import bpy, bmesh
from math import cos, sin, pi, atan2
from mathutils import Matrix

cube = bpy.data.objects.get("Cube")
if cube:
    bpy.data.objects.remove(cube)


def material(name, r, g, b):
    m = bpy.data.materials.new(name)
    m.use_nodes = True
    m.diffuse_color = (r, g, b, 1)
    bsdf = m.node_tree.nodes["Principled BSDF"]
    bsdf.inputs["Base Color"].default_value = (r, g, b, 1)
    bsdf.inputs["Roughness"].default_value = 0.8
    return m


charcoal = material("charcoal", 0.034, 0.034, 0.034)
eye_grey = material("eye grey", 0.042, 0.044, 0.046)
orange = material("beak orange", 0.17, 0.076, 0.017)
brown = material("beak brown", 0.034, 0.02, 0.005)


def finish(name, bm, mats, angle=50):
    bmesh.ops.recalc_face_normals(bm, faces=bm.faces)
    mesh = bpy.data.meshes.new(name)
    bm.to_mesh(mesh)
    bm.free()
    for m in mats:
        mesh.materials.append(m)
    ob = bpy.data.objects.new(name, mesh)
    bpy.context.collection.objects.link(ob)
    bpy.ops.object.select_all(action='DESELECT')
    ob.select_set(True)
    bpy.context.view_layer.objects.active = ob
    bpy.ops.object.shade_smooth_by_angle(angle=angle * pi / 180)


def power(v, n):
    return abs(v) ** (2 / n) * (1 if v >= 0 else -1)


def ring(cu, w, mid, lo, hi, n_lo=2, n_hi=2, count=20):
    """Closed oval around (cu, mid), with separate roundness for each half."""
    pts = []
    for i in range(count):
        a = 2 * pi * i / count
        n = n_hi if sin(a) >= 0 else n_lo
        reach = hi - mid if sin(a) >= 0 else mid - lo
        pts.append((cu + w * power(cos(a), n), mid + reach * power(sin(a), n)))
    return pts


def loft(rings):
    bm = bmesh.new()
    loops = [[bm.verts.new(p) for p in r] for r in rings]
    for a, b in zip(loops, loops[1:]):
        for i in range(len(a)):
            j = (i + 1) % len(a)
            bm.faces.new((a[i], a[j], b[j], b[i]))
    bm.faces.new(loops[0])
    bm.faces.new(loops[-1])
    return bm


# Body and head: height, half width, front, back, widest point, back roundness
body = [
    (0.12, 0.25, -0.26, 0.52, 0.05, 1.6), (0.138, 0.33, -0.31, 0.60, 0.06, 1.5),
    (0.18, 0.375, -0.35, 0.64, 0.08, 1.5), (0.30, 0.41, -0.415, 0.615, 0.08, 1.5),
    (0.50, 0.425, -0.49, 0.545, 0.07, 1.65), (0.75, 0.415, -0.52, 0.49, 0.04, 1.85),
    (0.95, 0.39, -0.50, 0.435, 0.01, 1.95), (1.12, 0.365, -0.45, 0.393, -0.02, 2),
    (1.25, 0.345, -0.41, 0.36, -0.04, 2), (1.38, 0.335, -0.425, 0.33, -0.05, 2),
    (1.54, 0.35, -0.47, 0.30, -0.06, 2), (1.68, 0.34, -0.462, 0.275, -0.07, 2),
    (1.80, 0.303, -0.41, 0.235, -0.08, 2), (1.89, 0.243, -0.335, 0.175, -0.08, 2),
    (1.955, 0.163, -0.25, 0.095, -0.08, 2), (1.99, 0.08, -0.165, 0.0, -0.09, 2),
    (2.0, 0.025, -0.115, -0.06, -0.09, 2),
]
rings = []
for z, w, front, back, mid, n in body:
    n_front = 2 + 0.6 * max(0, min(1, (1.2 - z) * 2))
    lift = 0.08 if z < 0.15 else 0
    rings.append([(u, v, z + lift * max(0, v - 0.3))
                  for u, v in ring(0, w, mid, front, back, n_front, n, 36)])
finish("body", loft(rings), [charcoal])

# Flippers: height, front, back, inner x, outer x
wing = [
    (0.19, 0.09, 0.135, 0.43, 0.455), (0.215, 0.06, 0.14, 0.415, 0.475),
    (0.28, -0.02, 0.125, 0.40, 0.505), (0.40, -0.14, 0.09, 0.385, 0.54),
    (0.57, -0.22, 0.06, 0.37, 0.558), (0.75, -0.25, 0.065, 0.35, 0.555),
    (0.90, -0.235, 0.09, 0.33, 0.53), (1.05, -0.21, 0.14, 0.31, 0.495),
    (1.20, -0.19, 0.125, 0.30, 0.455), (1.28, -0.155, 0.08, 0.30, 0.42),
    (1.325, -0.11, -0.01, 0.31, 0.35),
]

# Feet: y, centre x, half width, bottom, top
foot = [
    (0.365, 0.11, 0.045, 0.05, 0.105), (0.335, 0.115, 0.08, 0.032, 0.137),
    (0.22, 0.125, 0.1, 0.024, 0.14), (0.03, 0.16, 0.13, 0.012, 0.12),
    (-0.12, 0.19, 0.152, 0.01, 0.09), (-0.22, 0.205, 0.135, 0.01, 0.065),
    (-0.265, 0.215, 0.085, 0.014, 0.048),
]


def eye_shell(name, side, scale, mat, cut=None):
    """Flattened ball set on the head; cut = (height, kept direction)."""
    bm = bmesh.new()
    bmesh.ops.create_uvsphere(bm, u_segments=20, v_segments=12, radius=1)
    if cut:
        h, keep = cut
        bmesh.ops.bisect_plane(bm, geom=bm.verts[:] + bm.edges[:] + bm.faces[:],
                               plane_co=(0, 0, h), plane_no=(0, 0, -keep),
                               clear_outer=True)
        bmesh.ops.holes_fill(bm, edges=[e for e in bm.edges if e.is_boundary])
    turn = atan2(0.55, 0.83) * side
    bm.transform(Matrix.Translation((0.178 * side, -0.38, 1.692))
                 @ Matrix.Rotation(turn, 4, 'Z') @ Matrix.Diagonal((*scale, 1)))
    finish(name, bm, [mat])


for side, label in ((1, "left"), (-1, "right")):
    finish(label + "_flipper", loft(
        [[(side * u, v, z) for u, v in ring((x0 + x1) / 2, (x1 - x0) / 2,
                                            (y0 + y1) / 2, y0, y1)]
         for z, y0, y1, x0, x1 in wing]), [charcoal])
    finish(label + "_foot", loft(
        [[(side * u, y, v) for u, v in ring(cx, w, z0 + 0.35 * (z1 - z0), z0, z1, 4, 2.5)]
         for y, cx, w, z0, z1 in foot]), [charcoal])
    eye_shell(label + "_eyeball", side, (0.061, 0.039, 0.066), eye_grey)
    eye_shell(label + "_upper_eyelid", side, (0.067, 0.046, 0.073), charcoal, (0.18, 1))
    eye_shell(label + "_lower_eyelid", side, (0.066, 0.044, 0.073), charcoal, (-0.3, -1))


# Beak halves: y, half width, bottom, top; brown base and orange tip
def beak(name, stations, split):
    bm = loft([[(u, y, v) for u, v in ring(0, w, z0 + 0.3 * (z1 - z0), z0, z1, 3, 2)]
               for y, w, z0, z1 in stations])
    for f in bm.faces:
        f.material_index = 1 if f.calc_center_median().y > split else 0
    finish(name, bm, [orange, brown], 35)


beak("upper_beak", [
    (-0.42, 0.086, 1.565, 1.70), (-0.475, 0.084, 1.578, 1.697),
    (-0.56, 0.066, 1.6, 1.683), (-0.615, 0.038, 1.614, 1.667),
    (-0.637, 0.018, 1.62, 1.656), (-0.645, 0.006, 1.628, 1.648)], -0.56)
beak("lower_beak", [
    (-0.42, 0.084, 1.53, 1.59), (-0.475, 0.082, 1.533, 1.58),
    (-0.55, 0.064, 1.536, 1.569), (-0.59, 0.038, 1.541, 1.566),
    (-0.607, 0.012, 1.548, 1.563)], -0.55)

Problem details =>
Reproduce the entries above in full, verbatim.

Answer to this problem =>
import bpy, bmesh
from math import cos, sin, pi, atan2
from mathutils import Matrix

cube = bpy.data.objects.get("Cube")
if cube:
    bpy.data.objects.remove(cube)


def material(name, r, g, b):
    m = bpy.data.materials.new(name)
    m.use_nodes = True
    m.diffuse_color = (r, g, b, 1)
    bsdf = m.node_tree.nodes["Principled BSDF"]
    bsdf.inputs["Base Color"].default_value = (r, g, b, 1)
    bsdf.inputs["Roughness"].default_value = 0.8
    return m


charcoal = material("charcoal", 0.034, 0.034, 0.034)
eye_grey = material("eye grey", 0.042, 0.044, 0.046)
orange = material("beak orange", 0.17, 0.076, 0.017)
brown = material("beak brown", 0.034, 0.02, 0.005)


def finish(name, bm, mats, angle=50):
    bmesh.ops.recalc_face_normals(bm, faces=bm.faces)
    mesh = bpy.data.meshes.new(name)
    bm.to_mesh(mesh)
    bm.free()
    for m in mats:
        mesh.materials.append(m)
    ob = bpy.data.objects.new(name, mesh)
    bpy.context.collection.objects.link(ob)
    bpy.ops.object.select_all(action='DESELECT')
    ob.select_set(True)
    bpy.context.view_layer.objects.active = ob
    bpy.ops.object.shade_smooth_by_angle(angle=angle * pi / 180)


def power(v, n):
    return abs(v) ** (2 / n) * (1 if v >= 0 else -1)


def ring(cu, w, mid, lo, hi, n_lo=2, n_hi=2, count=20):
    """Closed oval around (cu, mid), with separate roundness for each half."""
    pts = []
    for i in range(count):
        a = 2 * pi * i / count
        n = n_hi if sin(a) >= 0 else n_lo
        reach = hi - mid if sin(a) >= 0 else mid - lo
        pts.append((cu + w * power(cos(a), n), mid + reach * power(sin(a), n)))
    return pts


def loft(rings):
    bm = bmesh.new()
    loops = [[bm.verts.new(p) for p in r] for r in rings]
    for a, b in zip(loops, loops[1:]):
        for i in range(len(a)):
            j = (i + 1) % len(a)
            bm.faces.new((a[i], a[j], b[j], b[i]))
    bm.faces.new(loops[0])
    bm.faces.new(loops[-1])
    return bm


# Body and head: height, half width, front, back, widest point, back roundness
body = [
    (0.12, 0.25, -0.26, 0.52, 0.05, 1.6), (0.138, 0.33, -0.31, 0.60, 0.06, 1.5),
    (0.18, 0.375, -0.35, 0.64, 0.08, 1.5), (0.30, 0.41, -0.415, 0.615, 0.08, 1.5),
    (0.50, 0.425, -0.49, 0.545, 0.07, 1.65), (0.75, 0.415, -0.52, 0.49, 0.04, 1.85),
    (0.95, 0.39, -0.50, 0.435, 0.01, 1.95), (1.12, 0.365, -0.45, 0.393, -0.02, 2),
    (1.25, 0.345, -0.41, 0.36, -0.04, 2), (1.38, 0.335, -0.425, 0.33, -0.05, 2),
    (1.54, 0.35, -0.47, 0.30, -0.06, 2), (1.68, 0.34, -0.462, 0.275, -0.07, 2),
    (1.80, 0.303, -0.41, 0.235, -0.08, 2), (1.89, 0.243, -0.335, 0.175, -0.08, 2),
    (1.955, 0.163, -0.25, 0.095, -0.08, 2), (1.99, 0.08, -0.165, 0.0, -0.09, 2),
    (2.0, 0.025, -0.115, -0.06, -0.09, 2),
]
rings = []
for z, w, front, back, mid, n in body:
    n_front = 2 + 0.6 * max(0, min(1, (1.2 - z) * 2))
    lift = 0.08 if z < 0.15 else 0
    rings.append([(u, v, z + lift * max(0, v - 0.3))
                  for u, v in ring(0, w, mid, front, back, n_front, n, 36)])
finish("body", loft(rings), [charcoal])

# Flippers: height, front, back, inner x, outer x
wing = [
    (0.19, 0.09, 0.135, 0.43, 0.455), (0.215, 0.06, 0.14, 0.415, 0.475),
    (0.28, -0.02, 0.125, 0.40, 0.505), (0.40, -0.14, 0.09, 0.385, 0.54),
    (0.57, -0.22, 0.06, 0.37, 0.558), (0.75, -0.25, 0.065, 0.35, 0.555),
    (0.90, -0.235, 0.09, 0.33, 0.53), (1.05, -0.21, 0.14, 0.31, 0.495),
    (1.20, -0.19, 0.125, 0.30, 0.455), (1.28, -0.155, 0.08, 0.30, 0.42),
    (1.325, -0.11, -0.01, 0.31, 0.35),
]

# Feet: y, centre x, half width, bottom, top
foot = [
    (0.365, 0.11, 0.045, 0.05, 0.105), (0.335, 0.115, 0.08, 0.032, 0.137),
    (0.22, 0.125, 0.1, 0.024, 0.14), (0.03, 0.16, 0.13, 0.012, 0.12),
    (-0.12, 0.19, 0.152, 0.01, 0.09), (-0.22, 0.205, 0.135, 0.01, 0.065),
    (-0.265, 0.215, 0.085, 0.014, 0.048),
]


def eye_shell(name, side, scale, mat, cut=None):
    """Flattened ball set on the head; cut = (height, kept direction)."""
    bm = bmesh.new()
    bmesh.ops.create_uvsphere(bm, u_segments=20, v_segments=12, radius=1)
    if cut:
        h, keep = cut
        bmesh.ops.bisect_plane(bm, geom=bm.verts[:] + bm.edges[:] + bm.faces[:],
                               plane_co=(0, 0, h), plane_no=(0, 0, -keep),
                               clear_outer=True)
        bmesh.ops.holes_fill(bm, edges=[e for e in bm.edges if e.is_boundary])
    turn = atan2(0.55, 0.83) * side
    bm.transform(Matrix.Translation((0.178 * side, -0.38, 1.692))
                 @ Matrix.Rotation(turn, 4, 'Z') @ Matrix.Diagonal((*scale, 1)))
    finish(name, bm, [mat])


for side, label in ((1, "left"), (-1, "right")):
    finish(label + "_flipper", loft(
        [[(side * u, v, z) for u, v in ring((x0 + x1) / 2, (x1 - x0) / 2,
                                            (y0 + y1) / 2, y0, y1)]
         for z, y0, y1, x0, x1 in wing]), [charcoal])
    finish(label + "_foot", loft(
        [[(side * u, y, v) for u, v in ring(cx, w, z0 + 0.35 * (z1 - z0), z0, z1, 4, 2.5)]
         for y, cx, w, z0, z1 in foot]), [charcoal])
    eye_shell(label + "_eyeball", side, (0.061, 0.039, 0.066), eye_grey)
    eye_shell(label + "_upper_eyelid", side, (0.067, 0.046, 0.073), charcoal, (0.18, 1))
    eye_shell(label + "_lower_eyelid", side, (0.066, 0.044, 0.073), charcoal, (-0.3, -1))


# Beak halves: y, half width, bottom, top; brown base and orange tip
def beak(name, stations, split):
    bm = loft([[(u, y, v) for u, v in ring(0, w, z0 + 0.3 * (z1 - z0), z0, z1, 3, 2)]
               for y, w, z0, z1 in stations])
    for f in bm.faces:
        f.material_index = 1 if f.calc_center_median().y > split else 0
    finish(name, bm, [orange, brown], 35)


beak("upper_beak", [
    (-0.42, 0.086, 1.565, 1.70), (-0.475, 0.084, 1.578, 1.697),
    (-0.56, 0.066, 1.6, 1.683), (-0.615, 0.038, 1.614, 1.667),
    (-0.637, 0.018, 1.62, 1.656), (-0.645, 0.006, 1.628, 1.648)], -0.56)
beak("lower_beak", [
    (-0.42, 0.084, 1.53, 1.59), (-0.475, 0.082, 1.533, 1.58),
    (-0.55, 0.064, 1.536, 1.569), (-0.59, 0.038, 1.541, 1.566),
    (-0.607, 0.012, 1.548, 1.563)], -0.55)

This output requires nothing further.